== WORK INSTRUCTION ==
Scan the entries for the word "range" and return every line that has it.

== MATERIAL SUPPLIED ==

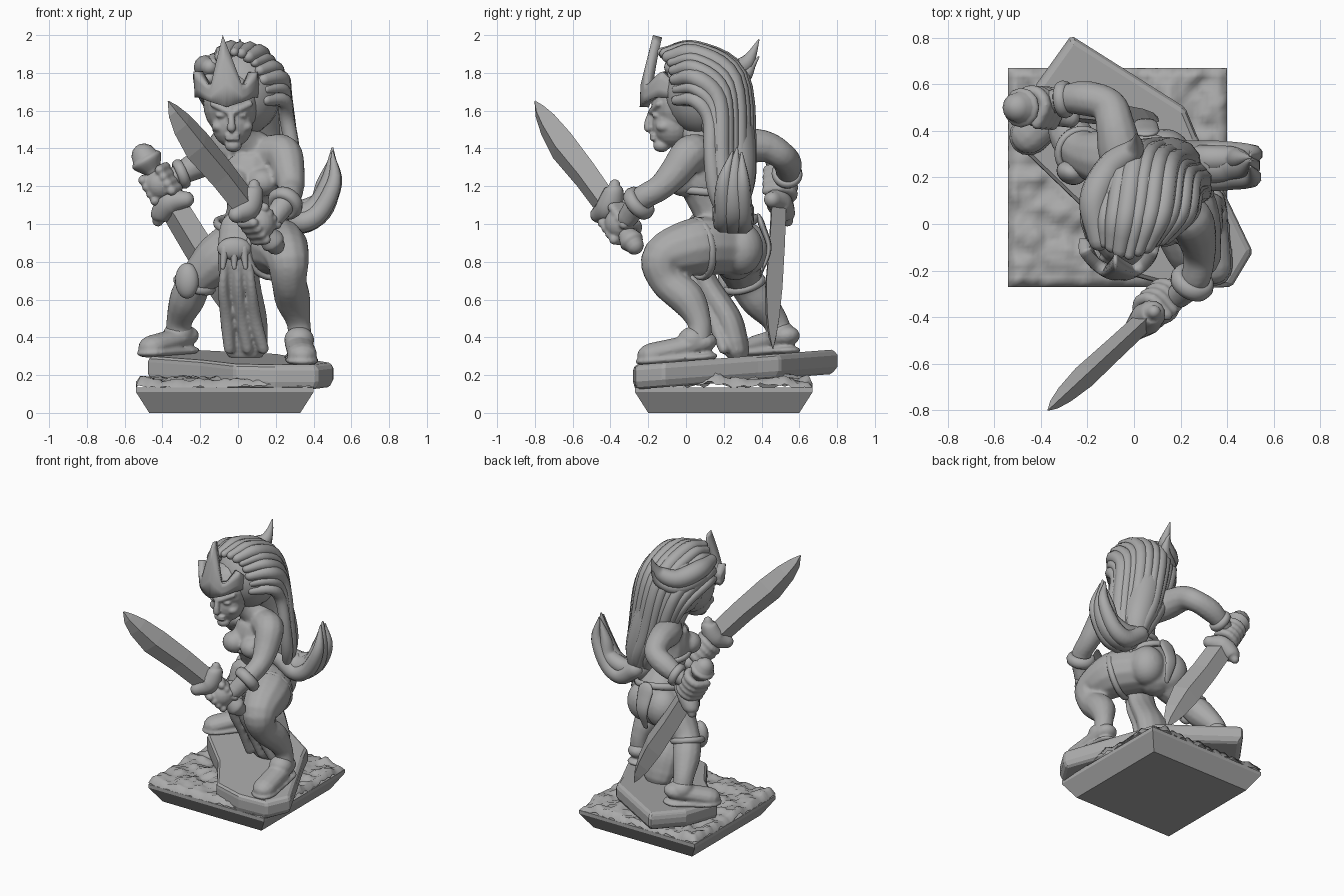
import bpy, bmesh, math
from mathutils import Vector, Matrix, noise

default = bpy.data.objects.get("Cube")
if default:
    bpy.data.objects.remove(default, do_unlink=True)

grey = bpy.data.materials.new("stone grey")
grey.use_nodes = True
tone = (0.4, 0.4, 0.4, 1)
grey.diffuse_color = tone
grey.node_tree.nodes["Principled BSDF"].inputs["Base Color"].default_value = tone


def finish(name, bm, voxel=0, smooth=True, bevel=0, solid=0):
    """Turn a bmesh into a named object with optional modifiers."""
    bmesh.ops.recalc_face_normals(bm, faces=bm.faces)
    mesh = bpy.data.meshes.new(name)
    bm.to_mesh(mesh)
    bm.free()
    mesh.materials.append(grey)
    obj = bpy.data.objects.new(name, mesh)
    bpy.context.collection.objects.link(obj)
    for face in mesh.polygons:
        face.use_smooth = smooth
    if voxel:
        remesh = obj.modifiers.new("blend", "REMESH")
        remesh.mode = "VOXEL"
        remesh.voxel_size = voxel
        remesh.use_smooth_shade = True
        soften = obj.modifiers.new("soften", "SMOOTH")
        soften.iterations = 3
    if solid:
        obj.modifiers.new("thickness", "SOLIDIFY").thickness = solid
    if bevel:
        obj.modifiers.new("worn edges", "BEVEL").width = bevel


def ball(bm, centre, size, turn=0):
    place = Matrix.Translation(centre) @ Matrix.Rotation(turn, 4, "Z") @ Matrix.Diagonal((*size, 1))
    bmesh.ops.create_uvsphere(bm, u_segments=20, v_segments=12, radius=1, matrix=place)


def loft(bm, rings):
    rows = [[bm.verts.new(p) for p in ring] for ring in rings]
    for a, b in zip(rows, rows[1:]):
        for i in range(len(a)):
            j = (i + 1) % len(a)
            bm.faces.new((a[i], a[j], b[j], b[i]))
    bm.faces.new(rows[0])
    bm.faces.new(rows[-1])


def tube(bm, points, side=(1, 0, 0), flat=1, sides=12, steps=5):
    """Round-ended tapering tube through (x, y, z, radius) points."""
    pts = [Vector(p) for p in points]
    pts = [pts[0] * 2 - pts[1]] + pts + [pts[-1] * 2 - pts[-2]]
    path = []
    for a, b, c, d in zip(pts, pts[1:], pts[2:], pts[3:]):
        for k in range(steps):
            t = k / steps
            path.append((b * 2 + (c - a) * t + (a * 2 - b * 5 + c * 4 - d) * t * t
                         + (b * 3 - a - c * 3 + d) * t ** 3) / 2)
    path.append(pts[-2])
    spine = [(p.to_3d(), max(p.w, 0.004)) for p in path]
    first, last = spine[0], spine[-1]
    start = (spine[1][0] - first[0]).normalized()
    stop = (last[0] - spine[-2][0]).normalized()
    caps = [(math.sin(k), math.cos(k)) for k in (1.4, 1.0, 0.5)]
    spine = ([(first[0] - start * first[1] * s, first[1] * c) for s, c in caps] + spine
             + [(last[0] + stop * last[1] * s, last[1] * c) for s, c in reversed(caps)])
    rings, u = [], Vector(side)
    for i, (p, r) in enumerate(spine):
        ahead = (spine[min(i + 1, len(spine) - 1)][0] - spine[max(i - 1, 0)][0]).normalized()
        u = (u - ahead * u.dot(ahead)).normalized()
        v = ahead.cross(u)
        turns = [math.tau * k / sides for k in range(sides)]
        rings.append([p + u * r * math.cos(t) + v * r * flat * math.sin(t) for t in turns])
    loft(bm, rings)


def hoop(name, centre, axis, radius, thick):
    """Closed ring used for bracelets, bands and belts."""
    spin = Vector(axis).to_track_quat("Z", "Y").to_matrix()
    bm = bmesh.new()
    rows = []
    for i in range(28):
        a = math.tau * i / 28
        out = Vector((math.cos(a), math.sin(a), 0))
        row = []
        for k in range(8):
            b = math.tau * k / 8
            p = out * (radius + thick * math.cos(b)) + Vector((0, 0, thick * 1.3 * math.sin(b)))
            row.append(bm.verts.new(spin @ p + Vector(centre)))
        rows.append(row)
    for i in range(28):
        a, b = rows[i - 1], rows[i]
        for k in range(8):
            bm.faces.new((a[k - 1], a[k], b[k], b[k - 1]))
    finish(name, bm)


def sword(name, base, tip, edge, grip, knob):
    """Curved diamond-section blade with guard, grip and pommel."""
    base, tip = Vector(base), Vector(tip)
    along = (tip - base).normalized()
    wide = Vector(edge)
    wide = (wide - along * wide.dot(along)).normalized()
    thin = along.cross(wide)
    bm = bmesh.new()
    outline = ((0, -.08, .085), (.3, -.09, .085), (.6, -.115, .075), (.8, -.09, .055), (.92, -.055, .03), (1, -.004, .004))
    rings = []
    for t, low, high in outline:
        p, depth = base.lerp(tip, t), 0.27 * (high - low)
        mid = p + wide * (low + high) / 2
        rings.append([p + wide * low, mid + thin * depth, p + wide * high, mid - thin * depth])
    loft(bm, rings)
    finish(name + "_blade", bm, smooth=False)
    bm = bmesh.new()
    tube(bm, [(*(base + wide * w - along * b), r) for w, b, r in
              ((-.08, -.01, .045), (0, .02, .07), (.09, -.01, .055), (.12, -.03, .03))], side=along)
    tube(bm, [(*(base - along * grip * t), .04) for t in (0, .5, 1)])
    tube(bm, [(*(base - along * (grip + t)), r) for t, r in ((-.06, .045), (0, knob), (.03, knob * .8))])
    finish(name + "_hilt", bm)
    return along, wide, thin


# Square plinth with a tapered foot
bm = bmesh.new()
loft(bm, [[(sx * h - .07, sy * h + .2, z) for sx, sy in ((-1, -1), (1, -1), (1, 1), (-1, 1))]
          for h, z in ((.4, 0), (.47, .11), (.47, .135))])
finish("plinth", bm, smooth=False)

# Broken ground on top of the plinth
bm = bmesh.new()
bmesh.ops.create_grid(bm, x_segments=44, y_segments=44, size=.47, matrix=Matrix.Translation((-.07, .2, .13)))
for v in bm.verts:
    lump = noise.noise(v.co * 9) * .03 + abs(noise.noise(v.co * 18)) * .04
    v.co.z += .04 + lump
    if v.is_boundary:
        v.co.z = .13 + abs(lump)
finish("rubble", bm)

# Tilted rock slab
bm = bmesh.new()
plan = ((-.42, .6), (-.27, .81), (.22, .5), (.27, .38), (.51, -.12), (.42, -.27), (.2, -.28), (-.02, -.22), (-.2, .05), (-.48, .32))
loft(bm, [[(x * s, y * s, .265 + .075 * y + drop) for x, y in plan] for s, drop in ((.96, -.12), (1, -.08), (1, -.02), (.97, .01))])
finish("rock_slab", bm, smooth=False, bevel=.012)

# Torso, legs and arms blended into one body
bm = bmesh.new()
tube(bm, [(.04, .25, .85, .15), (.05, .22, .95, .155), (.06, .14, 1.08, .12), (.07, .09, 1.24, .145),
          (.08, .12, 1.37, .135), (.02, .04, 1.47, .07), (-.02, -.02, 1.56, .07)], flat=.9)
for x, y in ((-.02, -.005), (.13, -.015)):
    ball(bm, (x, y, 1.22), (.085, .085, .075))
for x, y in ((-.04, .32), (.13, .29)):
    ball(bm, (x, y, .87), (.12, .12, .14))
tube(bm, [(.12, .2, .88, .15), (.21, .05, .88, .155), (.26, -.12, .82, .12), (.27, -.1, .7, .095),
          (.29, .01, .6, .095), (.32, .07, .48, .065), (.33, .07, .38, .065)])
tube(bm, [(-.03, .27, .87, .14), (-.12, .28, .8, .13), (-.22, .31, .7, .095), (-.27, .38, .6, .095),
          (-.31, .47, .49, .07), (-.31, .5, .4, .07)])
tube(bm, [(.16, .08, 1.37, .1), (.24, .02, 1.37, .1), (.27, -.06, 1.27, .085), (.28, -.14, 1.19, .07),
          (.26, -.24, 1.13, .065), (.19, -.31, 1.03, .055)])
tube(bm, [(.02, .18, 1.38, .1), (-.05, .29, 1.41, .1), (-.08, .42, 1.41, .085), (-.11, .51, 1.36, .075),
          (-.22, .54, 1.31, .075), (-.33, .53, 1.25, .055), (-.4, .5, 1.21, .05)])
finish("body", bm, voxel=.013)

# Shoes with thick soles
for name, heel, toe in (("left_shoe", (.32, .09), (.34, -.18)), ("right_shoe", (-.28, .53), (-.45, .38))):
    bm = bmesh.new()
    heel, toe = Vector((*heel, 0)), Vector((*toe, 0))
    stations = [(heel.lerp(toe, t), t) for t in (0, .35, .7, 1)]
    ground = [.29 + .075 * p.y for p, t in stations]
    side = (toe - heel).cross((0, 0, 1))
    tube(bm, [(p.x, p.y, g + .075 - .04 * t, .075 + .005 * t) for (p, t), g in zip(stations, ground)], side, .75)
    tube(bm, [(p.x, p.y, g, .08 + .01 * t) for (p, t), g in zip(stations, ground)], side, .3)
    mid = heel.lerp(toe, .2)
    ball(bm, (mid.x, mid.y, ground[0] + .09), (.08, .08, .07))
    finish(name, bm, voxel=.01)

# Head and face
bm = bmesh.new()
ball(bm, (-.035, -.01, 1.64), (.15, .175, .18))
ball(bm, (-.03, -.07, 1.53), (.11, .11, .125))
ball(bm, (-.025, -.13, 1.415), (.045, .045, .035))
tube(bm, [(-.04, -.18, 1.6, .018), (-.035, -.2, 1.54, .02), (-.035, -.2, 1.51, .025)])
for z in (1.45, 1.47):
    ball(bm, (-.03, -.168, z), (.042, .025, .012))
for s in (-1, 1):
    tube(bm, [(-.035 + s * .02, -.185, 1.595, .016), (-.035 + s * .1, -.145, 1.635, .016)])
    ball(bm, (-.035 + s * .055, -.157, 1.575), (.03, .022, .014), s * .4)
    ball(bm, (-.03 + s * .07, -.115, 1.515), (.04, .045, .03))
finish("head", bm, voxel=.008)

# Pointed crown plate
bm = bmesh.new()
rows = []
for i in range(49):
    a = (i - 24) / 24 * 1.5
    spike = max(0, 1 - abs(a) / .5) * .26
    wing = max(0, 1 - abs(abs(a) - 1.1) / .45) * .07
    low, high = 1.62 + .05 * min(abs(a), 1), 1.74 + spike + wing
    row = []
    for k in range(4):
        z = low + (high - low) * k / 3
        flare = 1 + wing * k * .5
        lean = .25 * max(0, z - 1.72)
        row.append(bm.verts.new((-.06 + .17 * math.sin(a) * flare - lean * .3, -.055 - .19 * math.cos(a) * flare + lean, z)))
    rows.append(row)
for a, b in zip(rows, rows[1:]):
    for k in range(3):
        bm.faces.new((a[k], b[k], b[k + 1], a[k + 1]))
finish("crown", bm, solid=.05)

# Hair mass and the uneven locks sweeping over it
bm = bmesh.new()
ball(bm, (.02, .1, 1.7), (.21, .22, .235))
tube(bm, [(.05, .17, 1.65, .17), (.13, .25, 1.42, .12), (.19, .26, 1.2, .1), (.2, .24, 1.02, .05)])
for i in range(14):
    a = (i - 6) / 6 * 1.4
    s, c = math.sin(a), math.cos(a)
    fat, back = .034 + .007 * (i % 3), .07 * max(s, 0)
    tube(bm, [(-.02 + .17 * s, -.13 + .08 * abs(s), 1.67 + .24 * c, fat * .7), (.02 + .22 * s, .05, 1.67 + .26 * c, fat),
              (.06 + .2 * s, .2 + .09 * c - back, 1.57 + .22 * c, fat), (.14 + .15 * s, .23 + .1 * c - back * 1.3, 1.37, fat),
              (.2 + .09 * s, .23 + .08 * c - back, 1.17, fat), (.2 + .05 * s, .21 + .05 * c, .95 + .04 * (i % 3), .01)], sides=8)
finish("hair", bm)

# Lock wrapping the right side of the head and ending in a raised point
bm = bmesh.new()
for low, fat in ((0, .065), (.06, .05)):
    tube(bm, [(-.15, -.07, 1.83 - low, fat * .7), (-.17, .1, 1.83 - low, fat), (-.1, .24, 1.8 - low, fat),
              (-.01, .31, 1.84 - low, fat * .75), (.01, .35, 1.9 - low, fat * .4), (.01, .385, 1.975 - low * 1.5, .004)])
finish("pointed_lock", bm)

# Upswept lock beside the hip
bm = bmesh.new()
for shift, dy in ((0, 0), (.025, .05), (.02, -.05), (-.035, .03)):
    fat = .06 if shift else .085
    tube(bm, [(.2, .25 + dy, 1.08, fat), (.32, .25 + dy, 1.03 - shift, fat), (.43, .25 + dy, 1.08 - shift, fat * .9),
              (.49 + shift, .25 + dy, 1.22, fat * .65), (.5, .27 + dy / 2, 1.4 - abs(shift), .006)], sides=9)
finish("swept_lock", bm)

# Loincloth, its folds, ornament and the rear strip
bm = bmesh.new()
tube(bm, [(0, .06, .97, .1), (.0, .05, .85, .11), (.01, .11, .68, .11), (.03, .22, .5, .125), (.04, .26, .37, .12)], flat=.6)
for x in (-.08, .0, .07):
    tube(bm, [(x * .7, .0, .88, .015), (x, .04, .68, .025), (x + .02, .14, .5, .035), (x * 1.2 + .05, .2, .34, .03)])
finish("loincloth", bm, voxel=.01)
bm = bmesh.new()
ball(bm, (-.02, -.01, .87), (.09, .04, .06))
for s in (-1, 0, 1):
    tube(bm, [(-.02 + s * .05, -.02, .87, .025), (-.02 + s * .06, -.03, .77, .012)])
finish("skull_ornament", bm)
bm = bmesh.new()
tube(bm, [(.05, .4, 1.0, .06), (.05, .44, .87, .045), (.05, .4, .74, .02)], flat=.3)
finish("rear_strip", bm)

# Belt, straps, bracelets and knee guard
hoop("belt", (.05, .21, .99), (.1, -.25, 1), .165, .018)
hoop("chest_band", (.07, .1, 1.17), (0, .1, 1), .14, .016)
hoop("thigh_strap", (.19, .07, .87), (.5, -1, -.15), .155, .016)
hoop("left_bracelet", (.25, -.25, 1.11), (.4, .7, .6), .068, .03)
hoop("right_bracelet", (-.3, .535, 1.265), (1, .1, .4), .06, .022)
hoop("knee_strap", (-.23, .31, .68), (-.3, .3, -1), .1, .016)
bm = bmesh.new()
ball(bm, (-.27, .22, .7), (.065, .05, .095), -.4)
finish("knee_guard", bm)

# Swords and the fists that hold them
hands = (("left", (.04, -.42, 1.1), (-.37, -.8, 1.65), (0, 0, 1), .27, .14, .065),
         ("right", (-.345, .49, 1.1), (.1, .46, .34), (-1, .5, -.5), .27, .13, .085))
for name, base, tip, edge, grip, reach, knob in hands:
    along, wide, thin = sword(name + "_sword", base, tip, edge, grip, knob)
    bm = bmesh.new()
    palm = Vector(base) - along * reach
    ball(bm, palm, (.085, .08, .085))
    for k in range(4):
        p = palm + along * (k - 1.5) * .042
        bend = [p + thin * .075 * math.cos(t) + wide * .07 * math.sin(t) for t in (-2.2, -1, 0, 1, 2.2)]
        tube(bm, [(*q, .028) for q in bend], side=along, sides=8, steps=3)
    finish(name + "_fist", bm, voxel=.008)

== EXERCISE RESULT ==
        for i in range(len(a)):
        for k in range(steps):
        turns = [math.tau * k / sides for k in range(sides)]
    for i in range(28):
        for k in range(8):
    for i in range(28):
        for k in range(8):
for i in range(49):
    for k in range(4):
    for k in range(3):
for i in range(14):
    for k in range(4):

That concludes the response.